THANDWE — Several local Arakanese politicians and community leaders were apprehended in Thandwe Township in recent days in relation to the outbreak of inter-communal violence between ethnic Arakanese Buddhists and local Muslim communities.
A Thandwe Arakanese leader, however, has blamed the unrest on “Bengali” Muslims, who he claimed had been coming to the southern Arakan State town and “started the violence.”
“Some people hide inside trucks and secretly came to the town or some came by boats from the sea, secretly, to settle in the town,” said Tun Shwe, a central committee member of the Rakhine National Development Party’s (RNDP) Thandwe office.
He said “more and more” Muslims had come to Thandwe from northern Arakan State, after inter-communal violence in June and October last year affected their communities there.
Most Muslims in northern Arakan call themselves Rohingyas. Burma’s government refuses to recognize the group as citizens and — like local ethnic Arakanese communities — it refers to them as “Bengali” immigrants from neighboring Bangladesh.
The villages in Thandwe Township that suffered from attacks this week, however, are ethnic Kaman Muslims, a group that is officially recognized as a Burmese minority with a recorded history in southern Arakan State.
RNDP member Tun Shwe accepts that the Kaman have long lived in Thandwe, but still he maintains that a supposed influx of “Bengali” Muslims caused the recent violence, although he was unable to explain where this group of newcomers was residing.
“Yes, there are local Muslim inhabitants here. But, [since last year] more Bengalis came to Thandwe,” he claimed.
The anti-Muslim violence in Thandwe Township began on Sunday and was reportedly sparked by an argument between a Buddhist motorbike taxi driver and a Kaman Muslim man.
Between Sunday and Wednesday, more than 100 homes were destroyed in at least five Kaman villages. Six people were reported killed, five injured and hundreds of villagers were forced to flee.
In recent days, Thandwe police have arrested two local RNDP members, including the Thandwe RNDP chairman Maung Pu, in relation with the violence. Two local members of civil society group Protection of Nationality, Religion and Dhamma were also detained.
International human rights groups have previously accused RNDP members, local Buddhist leaders and nationalist Arakanese civil society groups of organizing attacks on Rohingya communities.
In Thandwe, tensions began to rise after Arakanese community groups organized ‘Buddhist Day’ on Aug. 26, an event that attracted tens of thousands of people and hundreds of monks from the area. Members of the Buddhist nationalist 969 movement were also present and actively spread their virulent anti-Muslim messages among the township’s inhabitants.

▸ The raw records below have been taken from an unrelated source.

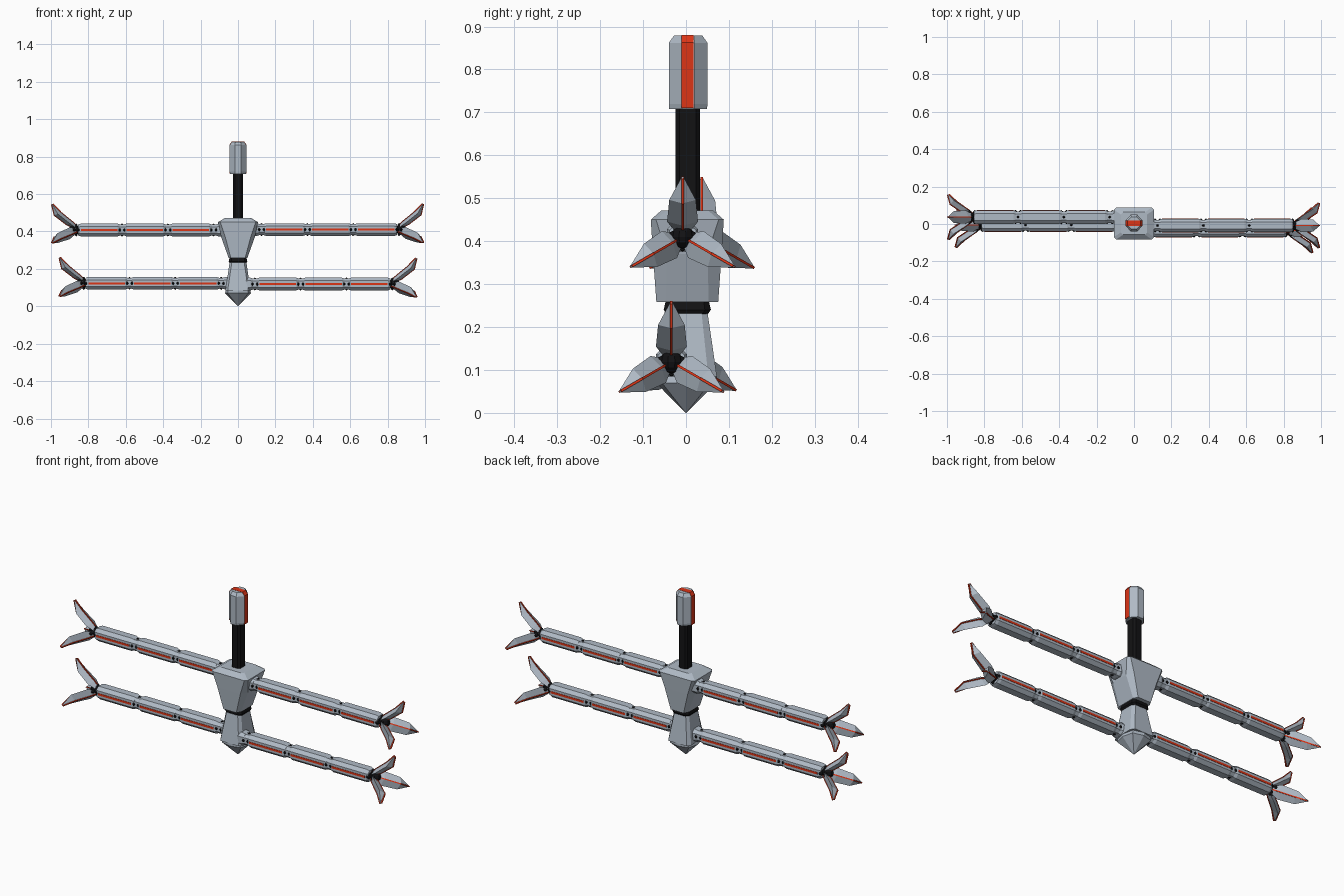
import bpy, bmesh, math
from mathutils import Vector, Matrix

if "Cube" in bpy.data.objects:
    bpy.data.objects.remove(bpy.data.objects["Cube"])


def material(name, rgb):
    m = bpy.data.materials.new(name)
    m.diffuse_color = (*rgb, 1)
    m.use_nodes = True
    m.node_tree.nodes["Principled BSDF"].inputs["Base Color"].default_value = m.diffuse_color
    return m


GREY = material("steel grey", (0.43, 0.49, 0.56))
RED = material("signal red", (0.72, 0.035, 0.008))
BLACK = material("joint black", (0.006, 0.006, 0.007))


def finish(name, bm, mat):
    bmesh.ops.recalc_face_normals(bm, faces=bm.faces)
    me = bpy.data.meshes.new(name)
    bm.to_mesh(me)
    bm.free()
    me.materials.append(mat)
    ob = bpy.data.objects.new(name, me)
    bpy.context.collection.objects.link(ob)
    return ob


def loft(name, rings, mat):
    """Skin a list of equally long rings; cap both ends."""
    bm = bmesh.new()
    vs = [[bm.verts.new(p) for p in r] for r in rings]
    n = len(vs[0])
    for a, b in zip(vs, vs[1:]):
        for i in range(n):
            j = (i + 1) % n
            bm.faces.new((a[i], a[j], b[j], b[i]))
    bm.faces.new(vs[0])
    bm.faces.new(vs[-1])
    bmesh.ops.remove_doubles(bm, verts=bm.verts, dist=1e-5)
    return finish(name, bm, mat)


def octagon(hx, hy, cx, cy):
    """Rectangle hx by hy whose corners are cut by cx and cy."""
    q = [(hx, hy - cy), (hx - cx, hy)]
    return (q + [(-x, y) for x, y in reversed(q)] + [(-x, -y) for x, y in q]
            + [(x, -y) for x, y in reversed(q)])


def upright(name, levels, mat, y=0.0):
    """Levels are (z, hx, hy, cx, cy)."""
    return loft(name, [[(px, py + y, z) for px, py in octagon(*o)] for z, *o in levels], mat)


def box(name, centre, size, mat):
    bm = bmesh.new()
    bmesh.ops.create_cube(bm, size=1, matrix=Matrix.Translation(centre) @ Matrix.Diagonal((*size, 1)))
    return finish(name, bm, mat)


def ball(name, centre, radii, mat):
    bm = bmesh.new()
    bmesh.ops.create_uvsphere(bm, u_segments=10, v_segments=6, radius=1,
                              matrix=Matrix.Translation(centre) @ Matrix.Diagonal((*radii, 1)))
    return finish(name, bm, mat)


# central body, waist and pointed lower body
upright("upper_body", [(0.258, 0.05, 0.072, 0.012, 0.022), (0.37, 0.09, 0.08, 0.022, 0.033),
                       (0.45, 0.107, 0.085, 0.012, 0.012), (0.472, 0.07, 0.06, 0.012, 0.012)], GREY, 0.003)
upright("waist", [(0.225, 0.042, 0.044, 0.012, 0.012), (0.24, 0.05, 0.055, 0.014, 0.014),
                  (0.262, 0.045, 0.05, 0.012, 0.012)], BLACK, 0.003)
upright("lower_body", [(0.085, 0.067, 0.072, 0.012, 0.02), (0.235, 0.045, 0.05, 0.012, 0.014)], GREY)


def tip_ring(z, hx, hy):
    return [(hx, 0, z), (hx * .8, hy * .8, z), (0, hy, z), (-hx * .8, hy * .8, z),
            (-hx, 0, z), (-hx * .8, -hy * .8, z), (0, -hy, z), (hx * .8, -hy * .8, z)]


loft("body_tip", [tip_ring(0, 0.001, 0.001), tip_ring(0.07, 0.069, 0.07),
                  tip_ring(0.086, 0.066, 0.071)], GREY)

# neck and head, with a red band over both sides and the top
upright("neck", [(0.46, 0.026, 0.029, 0.01, 0.01), (0.715, 0.026, 0.029, 0.01, 0.01)], BLACK, 0.004)
upright("head", [(0.708, 0.042, 0.044, 0.026, 0.03), (0.72, 0.045, 0.045, 0.028, 0.03),
                 (0.862, 0.045, 0.045, 0.028, 0.03), (0.879, 0.033, 0.033, 0.02, 0.02)], GREY, 0.005)
band = [(0.710, 0.046), (0.863, 0.046), (0.880, 0.034)]
loft("head_band", [[(x, y, z) for x, y in ((w, .018), (-w, .018), (-w, -.01), (w, -.01))]
                   for z, w in band], RED)


def arm_ring(x, y, z, s):
    return [(x, y + a * s, z + b * s) for a, b in octagon(0.036, 0.034, 0.017, 0.016)]


def blade(name, base, side, angle, profile, half, mat):
    """Diamond-section leaf; profile rows are (inner a, inner r, outer a, outer r, width)."""
    radial = Vector((0, math.sin(angle), math.cos(angle)))
    lateral = Vector((0, math.cos(angle), -math.sin(angle)))
    axis = Vector((side, 0, 0))
    rings = []
    for ia, ir, oa, orr, w in profile:
        p, q = axis * ia + radial * ir, axis * oa + radial * orr
        m = (p + q) / 2
        t = lateral * (w if half is None else half)
        if half is None:
            ring = [p, m + t, q, m - t]
        else:
            grow = (p - q).normalized() * 0.0025
            p, q = p + grow, q - grow
            ring = [p + t, q + t, q - t, p - t]
        rings.append([base + v for v in ring])
    return loft(name, rings, mat)


LEAF = [(0.012, 0.008, -0.008, 0.018, 0.018), (0.050, 0.026, 0.020, 0.045, 0.036),
        (0.118, 0.078, 0.080, 0.094, 0.031), (0.132, 0.136, 0.124, 0.140, 0.003)]


def arm(label, side, y, z, first):
    joints = [first + 0.245 * i for i in range(4)]
    end = joints[-1]
    # short stub inside the body, then three armoured segments
    spans = [(0.04, joints[0])] + list(zip(joints, joints[1:]))
    for i, (a, b) in enumerate(spans):
        a2, b2 = (a if i == 0 else a + 0.010), b - 0.010
        stops = [(a2, 0.86), (a2 + 0.014, 1.0), (b2 - 0.014, 1.0), (b2, 0.86)]
        loft(f"{label}_segment_{i}", [arm_ring(side * x, y, z, s) for x, s in stops], GREY)
        if i:
            for f in (-1, 1):
                box(f"{label}_stripe_{i}", (side * (a + b) / 2, y + f * 0.0355, z),
                    (b - a - 0.05, 0.004, 0.011), RED)
    # sleeves and black joints that show on all four sides
    for i, x in enumerate(joints):
        c = side * x
        if i < 3:
            loft(f"{label}_sleeve_{i}", [arm_ring(c + d, y, z, 0.85) for d in (-0.012, 0.012)], GREY)
        for d in (-0.014, 0.014):
            ball(f"{label}_joint_{i}", (c + d, y, z), (0.014, 0.0385, 0.018), BLACK)
        ball(f"{label}_pin_{i}", (c, y, z), (0.012, 0.012, 0.035), BLACK)
    # three-bladed claw around a black hub
    base = Vector((side * end, y, z))
    ball(f"{label}_claw_hub", base + Vector((side * 0.012, 0, 0)), (0.030, 0.027, 0.027), BLACK)
    for k in range(3):
        ang = k * math.tau / 3
        blade(f"{label}_claw_blade_{k}", base, side, ang, LEAF, None, GREY)
        blade(f"{label}_claw_ridge_{k}", base, side, ang, LEAF, 0.0028, RED)


arm("upper_right_arm", 1, -0.008, 0.410, 0.126)
arm("upper_left_arm", -1, 0.037, 0.408, 0.130)
arm("lower_right_arm", 1, -0.034, 0.119, 0.090)
arm("lower_left_arm", -1, -0.005, 0.123, 0.090)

Tun Shwe denied, however, that the RNDP and local Arakanese community organizations had been whipping up anti-Muslim sentiment in the weeks leading up the violence. “Our party attempted to stop tensions among the people,” he said, adding that, “Our chairman was not involved in the house burning.”
Win Naing, Thandwe representative of the National League for Democracy, the opposition party of Aung San Suu Kyi, said he believed that the local RNDP branch had indeed played an organizing role in the unrest.
“We found that their members were involved in the violence. The authorities should thoroughly interrogate those that they have detained in order to stop this violence,” Win Naing said.